You probably know about his many successes: TV Guide covers, 22 and 36 Time Magazine covers. Founding contributor to Mad Magazine. In his world that was like Ted Williams batting .400; Joe DiMaggio hitting in 56 consecutive games ; Georgia winning the national championship in football. However, his success in the art world never turned Jack’s head.

From the first time I met him, at his home in Scarsdale, New York, in the mid-Seventies until his body went into decline, he functioned with a sophomoric enthusiasm. In that first meeting, we had lunch at his club and then repaired to his drawing room at home where he said, “I would like to do a “little something” for the University of Georgia.”

He did more than a “little something”. He and his work became iconic with the Bulldog fans. Football program covers. Posters by the thousands. We created a billboard campaign. You could see Jack Davis and his latest Bulldog creation all over the state in the late Seventies and early Eighties. And he never got paid. It was his contribution to his alma mater. “Just a little something for the University of Georgia.”

I talked Coach Bill Hartman, then chairman of the UGA athletic scholarship fund, to pay his way and Dena’s way to the Georgia-Florida game every year. He would meet up with his life-long pal, Charlie McMullen and other good friends, like the late Dick Budd, for a weekend of golf and Bulldog fellowship.

He swooned with every first down, groaned with every play that misfired, but never was the critic. He never carped about any failed execution or coaching decision—even when he was surrounded by those given to castigation.

He often flew home from Atlanta and boarded many flights with Varsity hot dogs and Poss’ barbecue. This was when the world was civil and you could do such things. I once asked him for a self-portrait for a story we were doing for the football programs. He sent a head shot of himself, then drew a cartoon body with big feet, spindly legs and a big pot gut. On the pot gut, he wrote “Poss Barbecue.”

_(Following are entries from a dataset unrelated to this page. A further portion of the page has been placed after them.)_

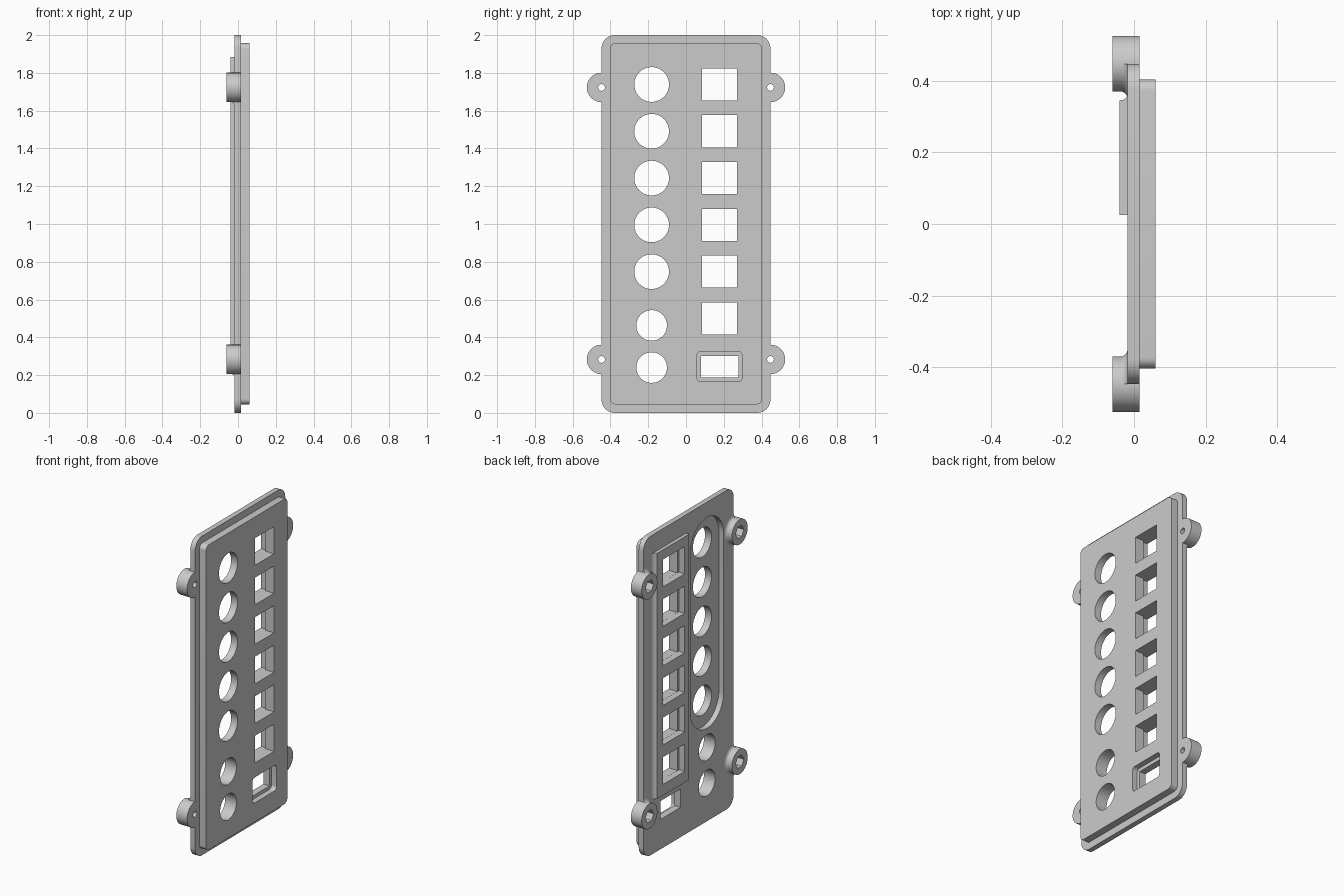
import bpy, bmesh, math

if "Cube" in bpy.data.objects:
    bpy.data.objects.remove(bpy.data.objects["Cube"], do_unlink=True)

GREY = (0.6, 0.6, 0.6, 1)
mat = bpy.data.materials.new("plain grey")
mat.use_nodes = True
mat.diffuse_color = GREY
mat.node_tree.nodes["Principled BSDF"].inputs["Base Color"].default_value = GREY


def circle(y, z, r, n=48):
    return [(y + r * math.cos(i * math.tau / n), z + r * math.sin(i * math.tau / n))
            for i in range(n)]


def rect(y0, y1, z0, z1, r=0.0, n=8):
    """Rectangle outline, with rounded corners when r is set."""
    if r == 0:
        return [(y0, z0), (y1, z0), (y1, z1), (y0, z1)]
    corners = [(y1 - r, z1 - r), (y0 + r, z1 - r), (y0 + r, z0 + r), (y1 - r, z0 + r)]
    pts = []
    for k, (cy, cz) in enumerate(corners):
        for i in range(n + 1):
            a = (k + i / n) * math.pi / 2
            pts.append((cy + r * math.cos(a), cz + r * math.sin(a)))
    return pts


def finish(name, bm):
    bmesh.ops.remove_doubles(bm, verts=bm.verts, dist=1e-5)
    bmesh.ops.recalc_face_normals(bm, faces=bm.faces)
    mesh = bpy.data.meshes.new(name)
    bm.to_mesh(mesh)
    bm.free()
    mesh.materials.append(mat)
    ob = bpy.data.objects.new(name, mesh)
    bpy.context.collection.objects.link(ob)
    return ob


def prisms(name, items, place=lambda u, v, w: (w, u, v)):
    """Extrude each outline between two depths, along x by default."""
    bm = bmesh.new()
    for outline, d0, d1 in items:
        low = [bm.verts.new(place(u, v, d0)) for u, v in outline]
        high = [bm.verts.new(place(u, v, d1)) for u, v in outline]
        bm.faces.new(low)
        bm.faces.new(high)
        for i in range(len(low)):
            j = (i + 1) % len(low)
            bm.faces.new((low[i], low[j], high[j], high[i]))
    return finish(name, bm)


def smooth(ob):
    bpy.ops.object.select_all(action="DESELECT")
    ob.select_set(True)
    bpy.context.view_layer.objects.active = ob
    bpy.ops.object.shade_smooth_by_angle(angle=math.radians(30))


def cut(ob, cutters):
    bpy.context.view_layer.objects.active = ob
    for c in cutters:
        m = ob.modifiers.new("cut", "BOOLEAN")
        m.operation, m.solver, m.object = "DIFFERENCE", "EXACT", c
        bpy.ops.object.modifier_apply(modifier=m.name)
    smooth(ob)


# Depths along x
BACK, MID, FRONT = -0.018, 0.015, 0.06
STEP = 0.2477
ROWS = [0.5 + STEP * i for i in range(6)]

# Main solids
plate = prisms("base_plate", [(rect(-0.447, 0.447, 0, 2, 0.07), BACK, MID)])
panel = prisms("front_panel", [(rect(-0.403, 0.403, 0.045, 1.957, 0.03), MID, FRONT)])
block = prisms("rear_socket_block", [(rect(0.025, 0.345, 0.345, 1.885), -0.04, BACK)])

# Round ports, square sockets and the lower window
ports = [circle(-0.182, z, 0.092) for z in ROWS[1:]]
ports += [circle(-0.182, z, 0.081) for z in (0.24, 0.463)]
sockets = [rect(0.085, 0.271, z - 0.085, z + 0.085) for z in ROWS]
window = rect(0.08, 0.278, 0.187, 0.302)
through = prisms("through_cutter", [(o, -0.1, 0.1) for o in ports + sockets + [window]])

# Wider socket seats at the rear
seats = prisms("seat_cutter", [(rect(0.07, 0.287, z - 0.0855, z + 0.0855), -0.1, 0.0)
                               for z in ROWS])
# Long rounded pocket behind the upper ports
pocket = prisms("pocket_cutter", [(rect(-0.347, -0.017, ROWS[1] - 0.165,
                                        ROWS[5] + 0.165, 0.1649, 16), -0.1, 0.1)])
# Shallow recess around the lower window
recess = prisms("recess_cutter", [(rect(0.058, 0.297, 0.165, 0.325, 0.022), 0.025, 0.1)])

cut(plate, [pocket, through, seats])
cut(panel, [through, recess])
cut(block, [through, seats])

# Concave fillet along the outer side of the rear block
fillet = [(BACK, 0.34), (-0.04, 0.34), (-0.04, 0.345), (-0.031, 0.346),
          (-0.023, 0.351), (BACK, 0.36)]
smooth(prisms("block_fillet", [(fillet, 0.345, 1.885)], lambda x, y, z: (x, y, z)))

# Mounting bosses with screw holes, hex nut seats and flared roots
helpers = [through, seats, pocket, recess]
for level, z in (("lower", 0.283), ("upper", 1.723)):
    for side, s in (("front", -1), ("rear", 1)):
        y = 0.447 * s
        boss = prisms(f"{level}_{side}_boss", [(circle(y, z, 0.078), -0.06, MID - 0.0003)])
        hole = prisms("screw_cutter", [(circle(y, z, 0.018, 24), -0.1, 0.1)])
        nut = prisms("nut_cutter", [(circle(y, z, 0.04, 6), -0.1, -0.015)])
        cut(boss, [nut, hole])
        cut(plate, [nut, hole])
        helpers += [hole, nut]

        # Half ring sweeping from the boss wall onto the plate
        bm = bmesh.new()
        rings = []
        for k in range(6):
            a = k / 5 * math.pi / 2
            r = 0.098 - 0.021 * math.sin(a)
            x = BACK - 0.021 * (1 - math.cos(a))
            rings.append([bm.verts.new((x, y - s * r * math.sin(t * math.pi / 24),
                                        z + r * math.cos(t * math.pi / 24)))
                          for t in range(25)])
        for a, b in zip(rings, rings[1:]):
            for i in range(24):
                f = (a[i], a[i + 1], b[i + 1], b[i])
                bm.faces.new(f if s > 0 else f[::-1])
        # Close the ends and the underside so the flare is solid
        base = [bm.verts.new((BACK, y - s * 0.077 * math.sin(t * math.pi / 24),
                              z + 0.077 * math.cos(t * math.pi / 24))) for t in range(25)]
        for i in range(24):
            bm.faces.new((rings[0][i], base[i], base[i + 1], rings[0][i + 1]))
            bm.faces.new((rings[-1][i], rings[-1][i + 1], base[i + 1], base[i]))
        for e in (0, 24):
            bm.faces.new([ring[e] for ring in rings] + [base[e]])
        smooth(finish(f"{level}_{side}_boss_flare", bm))

for h in helpers:
    bpy.data.objects.remove(h, do_unlink=True)
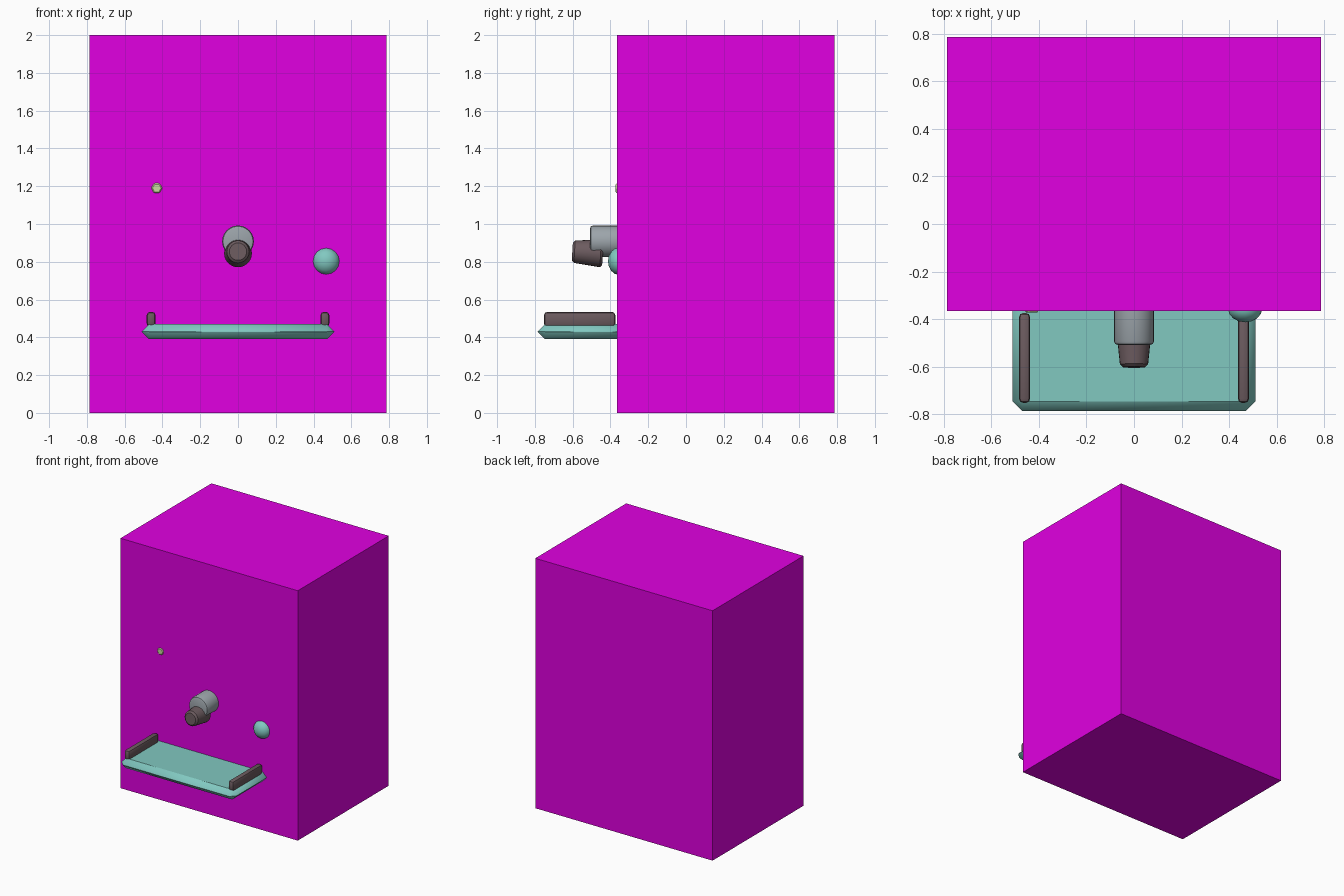
import bpy, math

if "Cube" in bpy.data.objects:
    bpy.data.objects.remove(bpy.data.objects["Cube"])

def material(name, rgb):
    m = bpy.data.materials.new(name)
    m.diffuse_color = (*rgb, 1)
    m.use_nodes = True
    m.node_tree.nodes["Principled BSDF"].inputs["Base Color"].default_value = m.diffuse_color
    return m

MAGENTA = material("magenta", (0.75, 0.0, 0.75))
TEAL = material("teal", (0.22, 0.58, 0.53))
BROWN = material("dark_brown", (0.15, 0.105, 0.115))
STEEL = material("steel", (0.33, 0.37, 0.40))
LIME = material("pale_lime", (0.6, 0.72, 0.35))

def finish(name, mat, bevel=0.0, segments=1, smooth=True):
    o = bpy.context.object
    o.name = name
    o.data.materials.append(mat)
    bpy.ops.object.transform_apply(location=False, rotation=True, scale=True)
    if bevel:
        b = o.modifiers.new("bevel", 'BEVEL')
        b.width, b.segments, b.limit_method = bevel, segments, 'ANGLE'
        b.angle_limit = math.radians(50)
        bpy.ops.object.modifier_apply(modifier="bevel")
    if smooth:
        bpy.ops.object.shade_smooth_by_angle(angle=math.radians(40))
    return o

def box(name, lo, hi, mat, **kw):
    c = [(a + b) / 2 for a, b in zip(lo, hi)]
    bpy.ops.mesh.primitive_cube_add(size=1, location=c)
    bpy.context.object.scale = [b - a for a, b in zip(lo, hi)]
    return finish(name, mat, **kw)

def cone_y(name, x, z, y0, y1, r0, r1, mat, sides=24, tilt=0.0, **kw):
    # cone along y: r0 at the front (y0), r1 at the back (y1)
    bpy.ops.mesh.primitive_cone_add(vertices=sides, radius1=r1, radius2=r0, depth=y1 - y0,
                                    location=(x, (y0 + y1) / 2, z),
                                    rotation=(math.radians(90) + tilt, 0, 0))
    return finish(name, mat, **kw)

# Cabinet, with a dark foot plate just inside its underside
box("cabinet", (-0.785, -0.365, 0), (0.785, 0.785, 2), MAGENTA, smooth=False)
box("foot_plate", (-0.7, -0.3, 0.001), (0.7, 0.72, 0.08), BROWN, smooth=False)

# Tray with chamfered rim, running back into the cabinet
box("tray", (-0.51, -0.785, 0.39), (0.51, -0.2, 0.47), TEAL, bevel=0.0395)

# Side rails on the tray
for side, s in (("left", -1), ("right", 1)):
    box("tray_rail_" + side, (s * 0.46 - 0.0235, -0.752, 0.455),
        (s * 0.46 + 0.0235, -0.374, 0.535), BROWN, bevel=0.018, segments=2)

# Spout body and its slightly raised nozzle
cone_y("spout_body", 0, 0.908, -0.508, -0.2, 0.084, 0.084, STEEL, bevel=0.015, segments=2)
cone_y("spout_nozzle", 0, 0.849, -0.602, -0.44, 0.058, 0.075, BROWN,
       tilt=-0.06, bevel=0.012, segments=1)

# Domed knob
bpy.ops.mesh.primitive_uv_sphere_add(segments=16, ring_count=8, radius=1,
                                     location=(0.467, -0.355, 0.803),
                                     rotation=(math.radians(90), 0, 0))
bpy.context.object.scale = (0.072, 0.072, 0.058)
finish("knob", TEAL)

# Hexagonal button, points to the sides
bpy.ops.mesh.primitive_cylinder_add(vertices=6, radius=0.03, depth=0.06,
                                    location=(-0.43, -0.342, 1.19))
bpy.context.object.rotation_mode = 'ZYX'
bpy.context.object.rotation_euler = (math.radians(90), 0, math.radians(30))
finish("button", LIME, bevel=0.006, smooth=False)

A member of the Greatest Generation, he remembered being on the deck of the ship coming home from the Pacific, looking at the stars, offering thanks to the Almighty that he had survived and looked ahead with great anticipation. We now know that a bountiful life awaited him.

At Georgia, he was a member of the SAE fraternity. He created a one page humor tabloid which he called the “Bull Sheet.” He loved the campus social scene and considered the hedges of Sanford Stadium sacred and inspirational. He rang the chapel bell as a freshman and underscored the greatest reverence for homecoming, the autumn leaves, silver britches, the Chapel Bell ringing into the night and a keg party.

A man of good humor the only evidence of any miscreant behavior was when he and his friends would catch opossums in North Atlanta and go turn them loose at the Varsity. Women shrieked, children screamed and waiters flat-footed the hoods of cars….as he and buddies stealthily stole away as police sirens confirmed they were on the way.

The greatest of sentimentalists, he was overwhelmed by one particular gift. Nike in the Eighties produced a shoe for Georgia that had D. O. G. S. imprinted on the heel. Jack almost came to tears when I gave him a pair of those shoes.

The next art work he sent to Athens included a note: “Hey man, I wear my Dog shoes every day. He would often call and say, “Man I got my Dog shoes on.”

Jack Davis was indeed a modest man. He was an altruistic man, an humble man and a caring and giving man.

Now he has moved on to those hedges in the sky, he would be proud that his doting family chose to send him on his heavenly journey, wearing his Dog shoes.

God Bless Jack Davis, a Great Dawg and a Great American. Selah.

http://lagrangenews.com/wp-content/uploads/2016/08/web1_Smith-Loran-CMYK.jpg

Loran Smith

Syndicated columnist

Loran Smith is an athletic administrator at the University of Georgia.